Then there is another continuum of affection: empathy v. selfishness. These tend to change less over time than the aforementioned extremes. But we humans are pretty good at hiding our lack of the former or excess of the latter to get what we want, so when we are found out or give up trying it appears so.

Love’s seemingly inevitable self-destruction is not because we are all raging a—holes behind our smiles, but because we get confused. At work—our other major project besides love—we have to suppress empathy and stress selfishness to survive, and this is, theoretically, the opposite of the way to achieve success in love. We mistakenly—or on purpose?—love our work and treat loving as a job. Anyone can see this won’t end well, but that doesn’t stop us from doing it over and over again.

Back to the holiday. Try this: enjoy flowers for free, when and where you find them, buy your own chocolates regularly and do something every once and a while to truly surprise your beloved. A gift on the “official” day is not a surprise. Don’t get her or him factory-made [by slave labor for the profit of a few] stereotypical things. Make some art to give or buy some from a person who makes it; something created with passion is best for expressing passion, yes?

If that doesn’t work, try something different, there is no such thing as perfect empathy. If your next try doesn’t work either, consider a different lover or no lover at all, Life is too short to suffer unnecessarily. But whatever you do, don’t forget that art is not a palliative for love any more than work is. Art, love and work are not interchangeable; substitute at your own risk.
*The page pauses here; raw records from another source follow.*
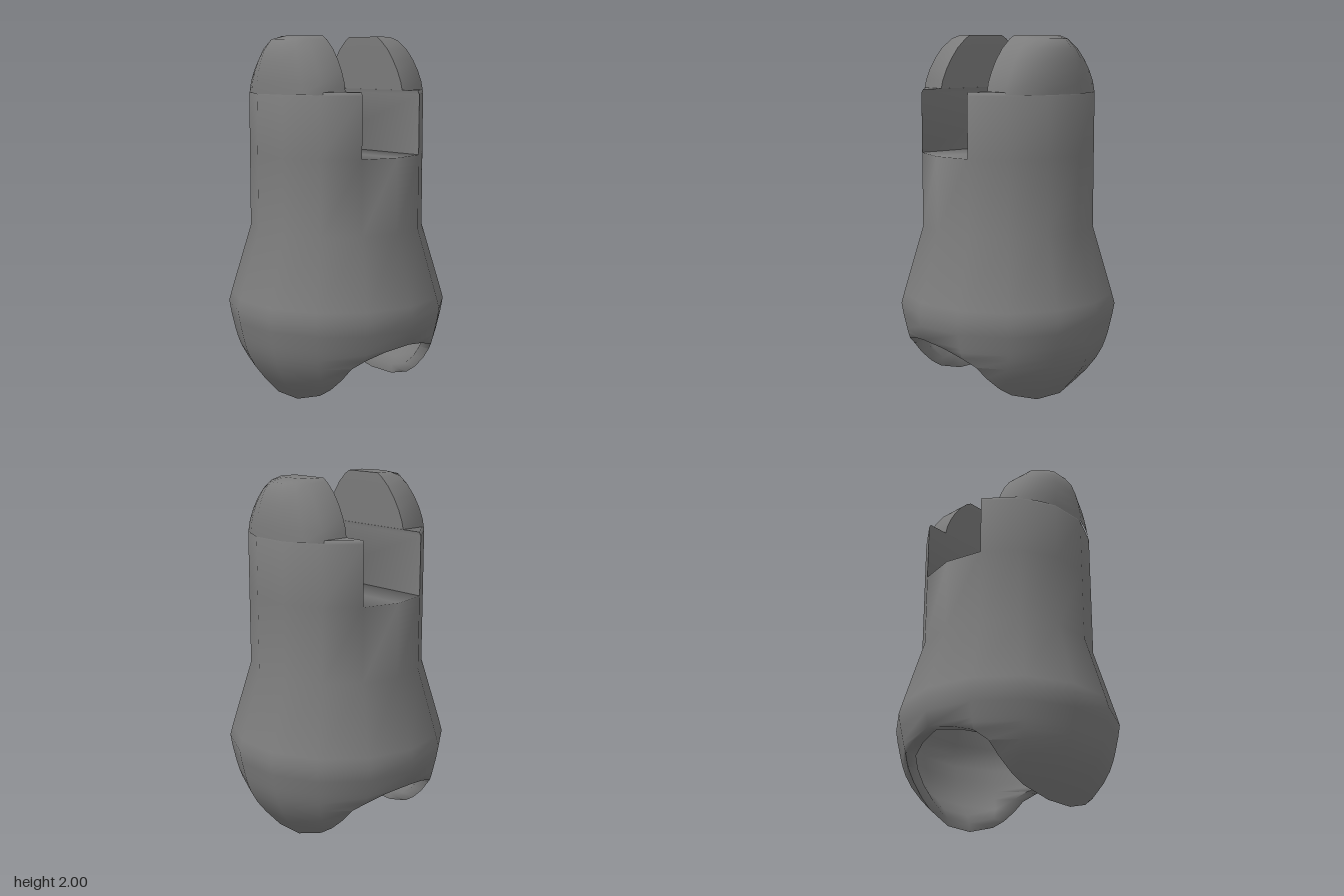
import * as THREE from 'three';
import { toCreasedNormals } from 'three/addons/utils/BufferGeometryUtils.js';

const SIDES = 14;

// Skin a stack of closed loops; loops run from +x over +z to -x, then close.
// skip(i, j) leaves out the face between rows i, i+1 at column j.
function skin(loops, skip = () => false) {
  const tris = [];
  const n = loops[0].length;
  for (let i = 0; i < loops.length - 1; i++) {
    for (let j = 0; j < n; j++) {
      if (skip(i, j)) continue;
      const k = (j + 1) % n, lo = loops[i], hi = loops[i + 1];
      tris.push([lo[j], hi[j], lo[k]], [lo[k], hi[j], hi[k]]);
    }
  }
  return tris;
}

// Close a loop with a fan facing up or down.
function cap(loop, up) {
  const tris = [];
  for (let j = 1; j < loop.length - 1; j++) {
    tris.push(up ? [loop[0], loop[j + 1], loop[j]] : [loop[0], loop[j], loop[j + 1]]);
  }
  return tris;
}

function toGeometry(tris, crease) {
  const g = new THREE.BufferGeometry();
  g.setAttribute('position', new THREE.Float32BufferAttribute(tris.flat(2), 3));
  return toCreasedNormals(g, crease);
}

// Half of a 14-sided ring of radius r at height y, trimmed to z >= h.
function halfRing([y, r, h]) {
  const corner = j => {
    const a = (j * 2 * Math.PI) / SIDES;
    return [r * Math.cos(a), r * Math.sin(a)];
  };
  let edgeX = r;
  for (let j = 0; j < 3; j++) {
    const [x0, z0] = corner(j), [x1, z1] = corner(j + 1);
    if (h >= z0 && h <= z1) edgeX = x0 + ((x1 - x0) * (h - z0)) / (z1 - z0);
  }
  const loop = [];
  for (let j = 0; j <= SIDES / 2; j++) {
    const [x, z] = corner(j);
    loop.push(z < h ? [Math.sign(x) * edgeX, y, h] : [x, y, z]);
  }
  return loop;
}

function bodyGeometry() {
  // Hollow shell rows: height, radius, half-width of the arch cut through it
  const shellRows = [
    [0, 0.375, 0.365], [0.05, 0.42, 0.337], [0.1, 0.465, 0.325], [0.17, 0.518, 0.312],
    [0.24, 0.556, 0.298], [0.29, 0.574, 0.25], [0.325, 0.584, 0.14], [0.35, 0.59, 0],
    [0.43, 0.608, 0], [0.5, 0.62, 0], [0.56, 0.604, 0], [0.94, 0.49, 0], [1.355, 0.49, 0],
  ];
  const shellLoops = shellRows.map(row => {
    const [y, r, h] = row;
    const inner = halfRing([Math.min(y, 1.25), r - Math.min(0.06, y * 0.8), h]);
    return [...halfRing(row), ...inner.reverse()];
  });
  const rimColumn = j => j % 8 === 7;
  const shell = skin(shellLoops,
    (i, j) => rimColumn(j) && shellRows[i][2] === 0 && shellRows[i + 1][2] === 0);
  const ceiling = cap(halfRing([1.25, 0.43, 0]), false);

  // Slot floor and the cheek standing beside it
  const cheekLoops = [
    [1.355, 0.49, 0], [1.355, 0.49, 0.212], [1.685, 0.49, 0.212], [1.705, 0.481, 0.208],
  ].map(halfRing);
  const cheek = [...skin(cheekLoops), ...cap(cheekLoops[3], true)];

  // The back half is the front half turned around
  const half = [...shell, ...ceiling, ...cheek];
  const turned = half.map(t => t.map(([x, y, z]) => [-x, y, -z]));
  return toGeometry([...half, ...turned], 1.7);
}

function earGeometry() {
  // Rows: height, half-width, corner depth, outer depth, inner face
  const loops = [
    [1.69, 0.312, 0.376, 0.478, 0.212], [1.75, 0.3, 0.374, 0.478, 0.209],
    [1.81, 0.276, 0.37, 0.474, 0.207], [1.87, 0.243, 0.364, 0.465, 0.204],
    [1.93, 0.2, 0.354, 0.45, 0.202], [1.98, 0.147, 0.335, 0.42, 0.2],
    [2, 0.115, 0.3, 0.33, 0.2],
  ].map(([y, w, zc, d, zi]) => {
    const right = [[w, zi], [w, zc], [w * 0.7, zc + (d - zc) * 0.55], [w * 0.36, d]];
    const left = right.map(([x, z]) => [-x, z]).reverse();
    return [...right, ...left].map(([x, z]) => [x, y, z]);
  });
  return toGeometry([...skin(loops), ...cap(loops[loops.length - 1], true)], 1.3);
}

export function createModel() {
  const group = new THREE.Group();
  const material = new THREE.MeshStandardMaterial({ color: 0x7c7c7c });
  const add = (name, geometry) => {
    const mesh = new THREE.Mesh(geometry, material);
    mesh.name = name;
    group.add(mesh);
    return mesh;
  };

  add('body', bodyGeometry());
  const ear = earGeometry();
  add('frontEar', ear);
  add('backEar', ear).rotation.y = Math.PI;
  return group;
}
Note: The title is, of course, a loose translation of “Je t’aime… moi non plus” a hit song from the sixties by Serge Gainsbourg, a disillusioned painter/piano man, would become a legend in his own time, compared to both G. Apollinaire and B. Dylan, no less. The song is a catchy tune with French lyrics and human-generated sound effects; it is worth a listen if you are not old enough to remember it. The film “Gainsbourg: Vie Héroïque”(created by cartoonist Joann Sfar) lovingly puts it in context.